The John B. Pierce Laboratory


Tessa Adler awarded the Undergraduate Research Excellence Fellowship from the American Physiological Society

Congratulations to Tessa Adler, Yale undergraduate student in the lab of Dr. Nina Stachenfeld, who was awarded the Undergraduate Research Excellence Fellowship from the American Physiological Society. This competitive APS program funds only six full-time undergraduate students with significant prior laboratory research experience to work for 10 weeks during the summer in the laboratory of an established APS investigator. The intent of this program is to encourage students to pursue a career as a basic research scientist. Fellows also receive a travel grant to allow them to attend and present their research data at the following year’s Experimental Biology annual meeting.

Dr. Usselman’s published work chosen as an APSselect Paper

Charlotte Usselman, PhD has been a Post Doctoral Fellow in Dr. Nina Stachenfeld’s laboratory since November, 2015.  Before coming to the Pierce Laboratory, Dr. Usselman trained in Kevin Shoemaker’s laboratory at Western University (Canada), one of the most prestigious laboratories in the world studying neurovascular control of blood pressure.  A paper recently published from her work in that laboratory, Hormone phase influences sympathetic responses to high levels of lower body negative pressure in young healthy women was recently published in Am J Physi – Reg, Integrative Comp Physiol (  This paper was chosen by the Journal as an APSselect Paper.

APSselect: The editorial team carefully selects from the top articles nominated each month across the 10 APS (American Physiological Society) research journals that highlight, promote, and rapidly disseminate some of the most stimulating original research.  This is a rare and exciting honor, especially for a scientist in the early phase of what is obviously a promising career in physiology.

This study examined the role that circulating sex hormones play on maintaining blood pressure during orthostatic challenges.  Orthostatic challenges are those which encourage the pooling of blood in the lower body, such as standing for a long time, or moving from seating or lying to standing.  Usselman et al. found that high female sex hormone conditions were associated with greater peripheral blood pooling, likely the result of estrogen as a dilator of peripheral blood vessels. One unexpected finding was that women taking hormonal contraceptives experienced a fall in blood pressure at the highest level of lower body negative pressure, implying that hormone exposure may reduce orthostatic tolerance in young women. Together, these data improve our understanding of the role of sex hormones on the regulation of blood pressure, and provide some insight into the mechanisms by which young women have an increased risk for orthostatic intolerance but are protected from hypertension.

Research Scientists develop model for studying Alzheimer’s disease

By Ziba Kashef

The vast majority of Alzheimer’s disease cases are not directly inherited but linked to environmental and genetic factors. Yet most models used for studying Alzheimer’s in animals mimic the inherited form of the disease.

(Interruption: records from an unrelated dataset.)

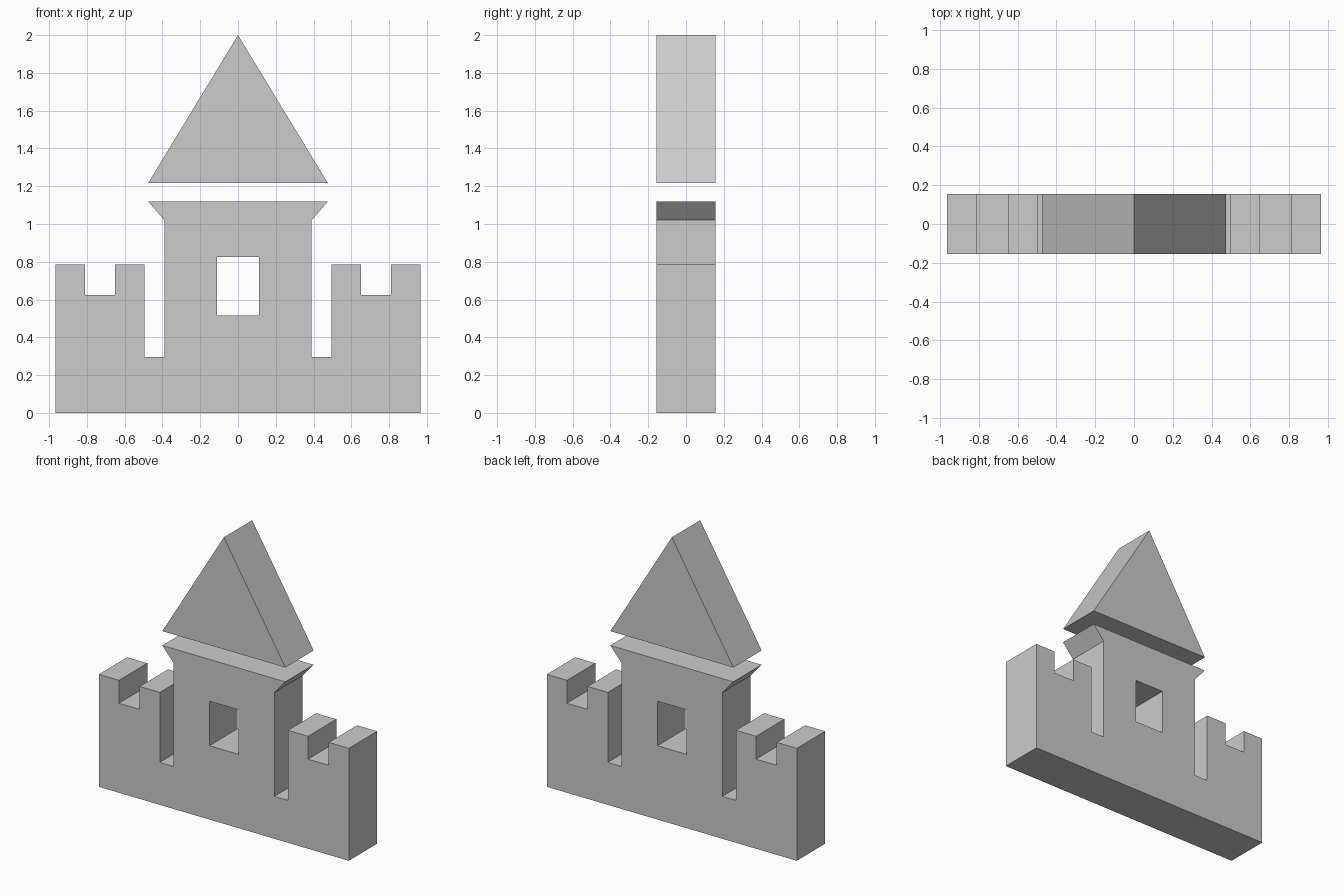
import bpy
import bmesh
import math
from mathutils import Matrix

cube = bpy.data.objects.get("Cube")
if cube:
    bpy.data.objects.remove(cube, do_unlink=True)

HALF_DEPTH = 0.156

stone = bpy.data.materials.new("grey stone")
stone.use_nodes = True
GREY = (0.6, 0.6, 0.6, 1)
stone.diffuse_color = GREY
stone.node_tree.nodes["Principled BSDF"].inputs["Base Color"].default_value = GREY


def mirrored(half):
    """Close a right-hand outline with its mirror image, sharing points on x = 0."""
    return half + [(-x, z) for x, z in reversed(half) if x > 0]


def slab(name, *outlines):
    """Extrude flat outlines through the depth; inner outlines become holes."""
    curve = bpy.data.curves.new(name, 'CURVE')
    curve.dimensions = '2D'
    curve.fill_mode = 'BOTH'
    curve.extrude = HALF_DEPTH
    for outline in outlines:
        spline = curve.splines.new('POLY')
        spline.points.add(len(outline) - 1)
        for point, (x, z) in zip(spline.points, outline):
            point.co = (x, z, 0, 1)
        spline.use_cyclic_u = True
        spline.use_smooth = False
    temp = bpy.data.objects.new(name + " outline", curve)
    mesh = bpy.data.meshes.new_from_object(temp)
    bpy.data.objects.remove(temp)
    bpy.data.curves.remove(curve)

    # Stand the slab upright and tidy it into a closed, flat-shaded solid
    bm = bmesh.new()
    bm.from_mesh(mesh)
    bm.transform(Matrix.Rotation(math.pi / 2, 4, 'X'))
    bmesh.ops.remove_doubles(bm, verts=bm.verts, dist=0.0001)
    bmesh.ops.dissolve_limit(bm, angle_limit=0.01, verts=bm.verts, edges=bm.edges)
    bmesh.ops.recalc_face_normals(bm, faces=bm.faces)
    for face in bm.faces:
        face.smooth = False
        face.material_index = 0
    bm.to_mesh(mesh)
    bm.free()
    mesh.name = name
    mesh.materials.clear()
    mesh.materials.append(stone)
    obj = bpy.data.objects.new(name, mesh)
    bpy.context.collection.objects.link(obj)
    return obj


# Battlement wall and central tower with flared top and window
wall = mirrored([
    (0.965, 0), (0.965, 0.785), (0.81, 0.785), (0.81, 0.625),
    (0.65, 0.625), (0.65, 0.785), (0.495, 0.785), (0.495, 0.296),
    (0.39, 0.296), (0.39, 1.02), (0.475, 1.118),
])
window = mirrored([(0.112, 0.515), (0.112, 0.826)])
slab("castle_wall", wall, window)

# Separate pointed roof floating above the tower
slab("tower_roof", mirrored([(0.475, 1.218), (0, 2)]))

Yale researchers developed a novel model that may prove useful to the study of Alzheimer’s at its earliest stages. Led by associate professor of neuroscience Justus Verhagen of The John B. Pierce Laboratory and research scientist Alla Ivanova, the researchers studied mice lacking a protein, Fus1, that helps regulate mitochondria — the structures that maintain the balance of critical functions within cells.

In tests, these animals exhibited a loss of smell as well as spatial memory — early signs of Alzheimer’s in people. If confirmed in further studies, the model could serve as an additional tool for understanding the role of Fus1 and mitochondria in the development of Alzheimer’s, said the researchers.

Read the full study published in Frontiers in Aging Neuroscience.